- **EXERCISE DIRECTIONS**: Start at the line below containing "const CX = 0.05, CZ = -0.01; // body axis" and stop at the line containing "const black = new". Repeat every line of that stretch exactly, and nothing outside it.

- **AVAILABLE DATA**:
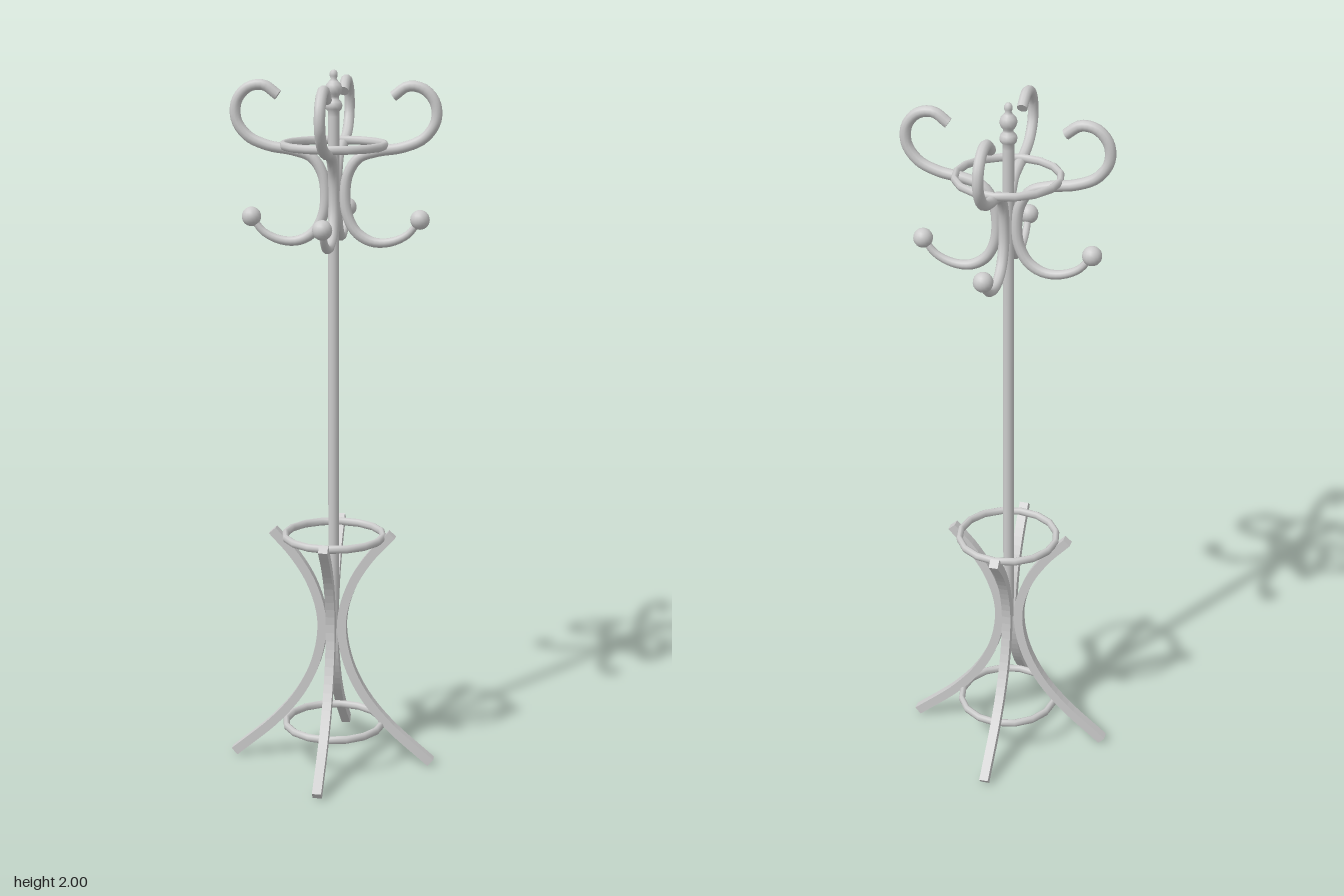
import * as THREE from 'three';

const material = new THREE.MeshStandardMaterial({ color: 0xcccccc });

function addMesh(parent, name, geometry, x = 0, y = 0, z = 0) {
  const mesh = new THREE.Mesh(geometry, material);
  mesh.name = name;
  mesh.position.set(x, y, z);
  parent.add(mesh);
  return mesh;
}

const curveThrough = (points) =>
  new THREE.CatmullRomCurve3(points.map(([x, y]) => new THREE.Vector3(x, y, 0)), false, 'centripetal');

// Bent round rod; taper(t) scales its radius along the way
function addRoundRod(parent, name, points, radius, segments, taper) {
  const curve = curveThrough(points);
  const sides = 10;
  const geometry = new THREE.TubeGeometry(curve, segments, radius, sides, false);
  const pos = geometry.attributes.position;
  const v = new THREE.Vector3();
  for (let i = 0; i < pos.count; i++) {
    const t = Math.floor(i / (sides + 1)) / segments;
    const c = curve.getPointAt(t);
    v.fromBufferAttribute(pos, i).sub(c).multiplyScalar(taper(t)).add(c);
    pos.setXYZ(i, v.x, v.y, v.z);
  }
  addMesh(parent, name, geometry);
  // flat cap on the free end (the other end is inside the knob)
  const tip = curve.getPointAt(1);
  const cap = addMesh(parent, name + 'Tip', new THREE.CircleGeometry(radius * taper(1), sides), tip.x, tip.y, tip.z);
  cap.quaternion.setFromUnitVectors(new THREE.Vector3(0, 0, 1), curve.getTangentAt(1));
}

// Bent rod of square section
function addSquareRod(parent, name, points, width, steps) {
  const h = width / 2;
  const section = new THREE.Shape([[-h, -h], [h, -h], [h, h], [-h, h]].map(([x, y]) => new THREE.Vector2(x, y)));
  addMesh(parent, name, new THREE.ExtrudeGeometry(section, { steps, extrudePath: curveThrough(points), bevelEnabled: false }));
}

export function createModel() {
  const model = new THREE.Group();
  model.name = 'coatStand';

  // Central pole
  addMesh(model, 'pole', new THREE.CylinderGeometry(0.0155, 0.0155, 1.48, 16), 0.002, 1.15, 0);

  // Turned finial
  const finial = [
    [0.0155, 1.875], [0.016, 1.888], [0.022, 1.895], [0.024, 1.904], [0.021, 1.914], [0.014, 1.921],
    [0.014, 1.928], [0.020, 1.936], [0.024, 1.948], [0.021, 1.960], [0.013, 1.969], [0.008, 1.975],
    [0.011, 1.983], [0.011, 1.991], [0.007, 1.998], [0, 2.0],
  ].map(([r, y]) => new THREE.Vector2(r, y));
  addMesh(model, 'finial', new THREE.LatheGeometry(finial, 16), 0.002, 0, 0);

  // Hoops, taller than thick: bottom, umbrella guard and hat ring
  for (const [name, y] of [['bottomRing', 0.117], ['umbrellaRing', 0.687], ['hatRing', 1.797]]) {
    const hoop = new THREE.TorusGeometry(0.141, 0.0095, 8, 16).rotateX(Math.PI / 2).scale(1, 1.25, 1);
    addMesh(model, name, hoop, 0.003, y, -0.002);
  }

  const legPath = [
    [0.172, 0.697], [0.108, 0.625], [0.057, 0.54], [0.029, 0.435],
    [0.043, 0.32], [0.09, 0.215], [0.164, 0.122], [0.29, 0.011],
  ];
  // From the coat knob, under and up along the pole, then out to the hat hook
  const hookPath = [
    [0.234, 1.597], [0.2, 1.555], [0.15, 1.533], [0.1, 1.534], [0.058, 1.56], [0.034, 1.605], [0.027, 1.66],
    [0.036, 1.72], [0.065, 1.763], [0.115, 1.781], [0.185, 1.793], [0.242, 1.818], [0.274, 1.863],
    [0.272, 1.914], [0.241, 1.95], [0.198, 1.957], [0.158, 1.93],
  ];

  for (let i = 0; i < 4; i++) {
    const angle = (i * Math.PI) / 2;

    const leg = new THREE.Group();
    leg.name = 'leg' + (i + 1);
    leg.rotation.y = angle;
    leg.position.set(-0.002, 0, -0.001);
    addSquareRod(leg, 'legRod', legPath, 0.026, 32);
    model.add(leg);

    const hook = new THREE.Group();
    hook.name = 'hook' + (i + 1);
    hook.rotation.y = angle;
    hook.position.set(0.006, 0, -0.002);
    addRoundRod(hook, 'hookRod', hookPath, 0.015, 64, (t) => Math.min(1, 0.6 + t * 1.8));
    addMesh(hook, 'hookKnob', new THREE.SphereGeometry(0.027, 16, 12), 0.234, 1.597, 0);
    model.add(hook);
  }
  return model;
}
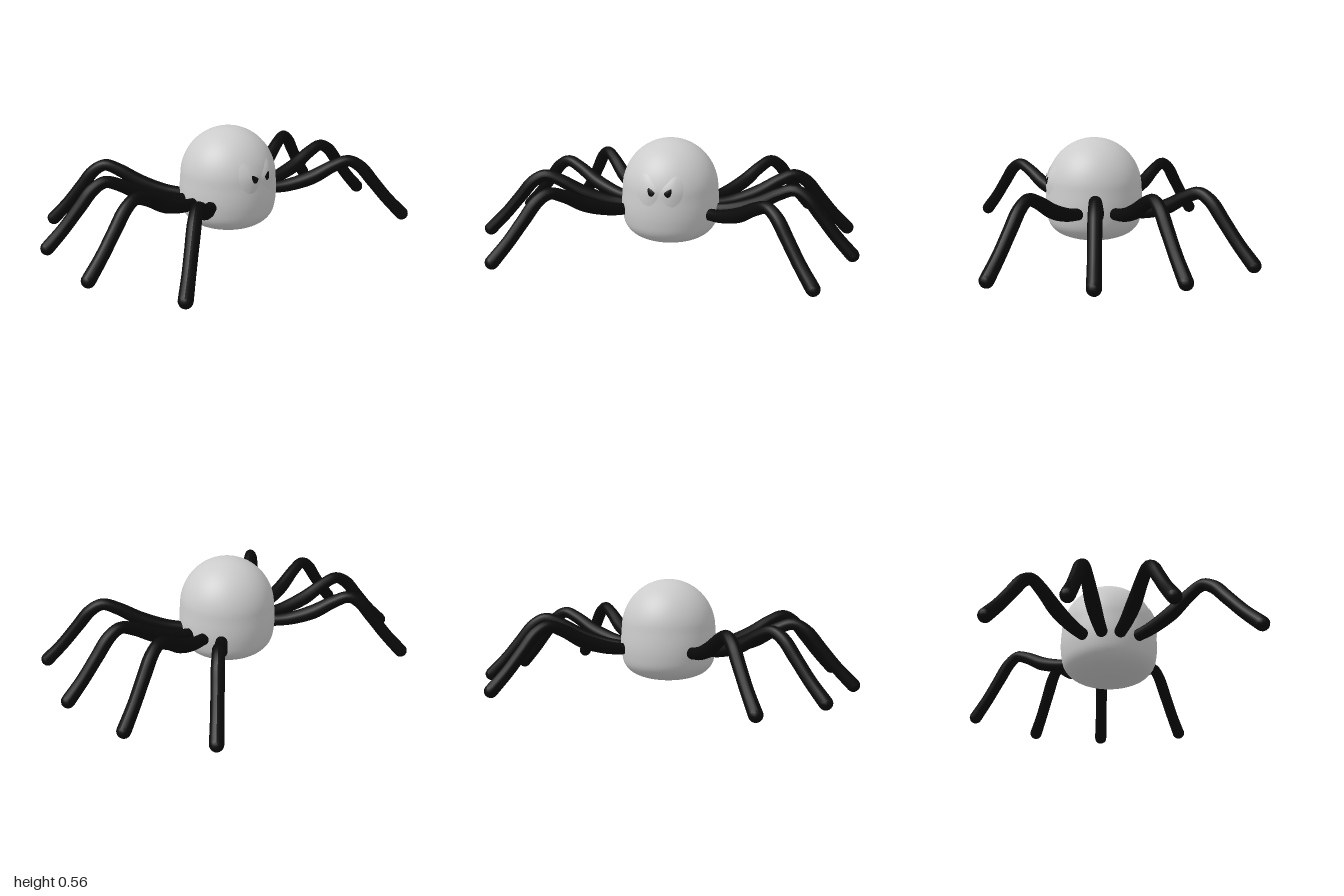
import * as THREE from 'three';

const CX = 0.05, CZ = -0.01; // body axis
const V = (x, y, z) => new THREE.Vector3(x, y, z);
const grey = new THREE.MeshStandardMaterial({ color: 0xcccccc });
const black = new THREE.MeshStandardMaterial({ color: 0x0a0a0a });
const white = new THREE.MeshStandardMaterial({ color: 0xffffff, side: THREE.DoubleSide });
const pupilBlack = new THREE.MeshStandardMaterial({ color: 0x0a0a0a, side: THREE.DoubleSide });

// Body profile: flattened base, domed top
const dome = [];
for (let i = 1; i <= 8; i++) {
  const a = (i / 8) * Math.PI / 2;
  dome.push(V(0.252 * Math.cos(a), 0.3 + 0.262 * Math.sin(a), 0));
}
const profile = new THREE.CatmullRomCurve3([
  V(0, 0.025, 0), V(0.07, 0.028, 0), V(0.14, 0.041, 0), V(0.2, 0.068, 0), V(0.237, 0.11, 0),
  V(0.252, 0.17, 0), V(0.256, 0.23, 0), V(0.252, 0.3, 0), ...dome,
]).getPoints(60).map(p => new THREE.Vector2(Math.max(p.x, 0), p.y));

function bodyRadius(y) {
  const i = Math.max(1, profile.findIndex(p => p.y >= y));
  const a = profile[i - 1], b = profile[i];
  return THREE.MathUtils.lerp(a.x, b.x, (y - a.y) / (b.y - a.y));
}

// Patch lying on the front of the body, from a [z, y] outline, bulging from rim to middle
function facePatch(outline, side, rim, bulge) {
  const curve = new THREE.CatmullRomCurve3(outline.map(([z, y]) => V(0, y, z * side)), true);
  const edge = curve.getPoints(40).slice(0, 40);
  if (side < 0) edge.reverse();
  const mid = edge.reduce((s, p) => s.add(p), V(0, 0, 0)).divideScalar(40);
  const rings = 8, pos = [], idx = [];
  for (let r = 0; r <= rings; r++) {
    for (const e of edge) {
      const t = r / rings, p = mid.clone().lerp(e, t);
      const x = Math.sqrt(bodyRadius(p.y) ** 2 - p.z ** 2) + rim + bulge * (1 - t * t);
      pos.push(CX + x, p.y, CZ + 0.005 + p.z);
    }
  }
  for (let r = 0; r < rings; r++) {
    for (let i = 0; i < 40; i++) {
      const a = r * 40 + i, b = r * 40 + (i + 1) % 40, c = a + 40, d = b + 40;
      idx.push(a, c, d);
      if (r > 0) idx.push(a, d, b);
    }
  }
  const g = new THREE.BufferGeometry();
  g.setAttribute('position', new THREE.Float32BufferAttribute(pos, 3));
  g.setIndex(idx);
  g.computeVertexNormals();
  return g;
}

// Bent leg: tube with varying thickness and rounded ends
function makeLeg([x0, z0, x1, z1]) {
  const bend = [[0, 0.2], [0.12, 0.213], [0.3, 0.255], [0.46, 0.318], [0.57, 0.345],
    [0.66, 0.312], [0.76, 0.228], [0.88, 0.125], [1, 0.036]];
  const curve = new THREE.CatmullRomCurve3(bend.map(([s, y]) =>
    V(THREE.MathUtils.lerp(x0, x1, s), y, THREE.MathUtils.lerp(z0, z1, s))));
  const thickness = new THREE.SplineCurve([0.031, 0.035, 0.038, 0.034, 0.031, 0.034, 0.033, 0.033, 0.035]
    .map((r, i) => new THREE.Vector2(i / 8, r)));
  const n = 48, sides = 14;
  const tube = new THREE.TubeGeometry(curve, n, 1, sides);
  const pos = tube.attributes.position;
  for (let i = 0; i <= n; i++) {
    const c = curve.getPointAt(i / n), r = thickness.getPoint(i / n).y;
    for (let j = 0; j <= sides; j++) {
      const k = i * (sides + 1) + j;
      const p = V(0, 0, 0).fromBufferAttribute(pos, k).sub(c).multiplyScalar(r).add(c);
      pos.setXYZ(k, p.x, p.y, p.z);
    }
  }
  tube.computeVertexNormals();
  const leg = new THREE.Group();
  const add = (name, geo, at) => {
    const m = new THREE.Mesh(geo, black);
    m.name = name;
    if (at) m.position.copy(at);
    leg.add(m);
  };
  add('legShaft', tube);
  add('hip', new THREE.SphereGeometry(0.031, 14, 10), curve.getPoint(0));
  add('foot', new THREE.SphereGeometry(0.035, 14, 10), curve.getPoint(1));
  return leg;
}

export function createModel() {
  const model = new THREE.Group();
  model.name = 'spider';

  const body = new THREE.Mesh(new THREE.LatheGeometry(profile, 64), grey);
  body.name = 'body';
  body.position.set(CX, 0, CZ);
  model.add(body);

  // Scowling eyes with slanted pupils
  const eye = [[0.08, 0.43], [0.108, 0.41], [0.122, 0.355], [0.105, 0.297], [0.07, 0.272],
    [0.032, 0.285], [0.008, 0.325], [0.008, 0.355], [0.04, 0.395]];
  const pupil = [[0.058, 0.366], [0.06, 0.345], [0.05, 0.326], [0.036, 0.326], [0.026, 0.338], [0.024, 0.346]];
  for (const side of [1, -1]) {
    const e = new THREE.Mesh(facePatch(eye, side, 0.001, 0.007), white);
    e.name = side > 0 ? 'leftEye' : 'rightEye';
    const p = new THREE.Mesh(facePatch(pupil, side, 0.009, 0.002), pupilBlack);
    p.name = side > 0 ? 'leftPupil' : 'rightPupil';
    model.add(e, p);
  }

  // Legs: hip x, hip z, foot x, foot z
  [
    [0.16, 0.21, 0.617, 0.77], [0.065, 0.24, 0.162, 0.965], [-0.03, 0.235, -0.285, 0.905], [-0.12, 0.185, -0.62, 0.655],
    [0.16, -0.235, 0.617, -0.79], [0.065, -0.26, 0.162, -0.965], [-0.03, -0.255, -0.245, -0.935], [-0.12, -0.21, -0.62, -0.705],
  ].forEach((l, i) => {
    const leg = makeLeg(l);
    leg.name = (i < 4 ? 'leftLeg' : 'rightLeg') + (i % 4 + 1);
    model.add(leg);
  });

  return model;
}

- **WRITTEN SOLUTION**:
const CX = 0.05, CZ = -0.01; // body axis
const V = (x, y, z) => new THREE.Vector3(x, y, z);
const grey = new THREE.MeshStandardMaterial({ color: 0xcccccc });
const black = new THREE.MeshStandardMaterial({ color: 0x0a0a0a });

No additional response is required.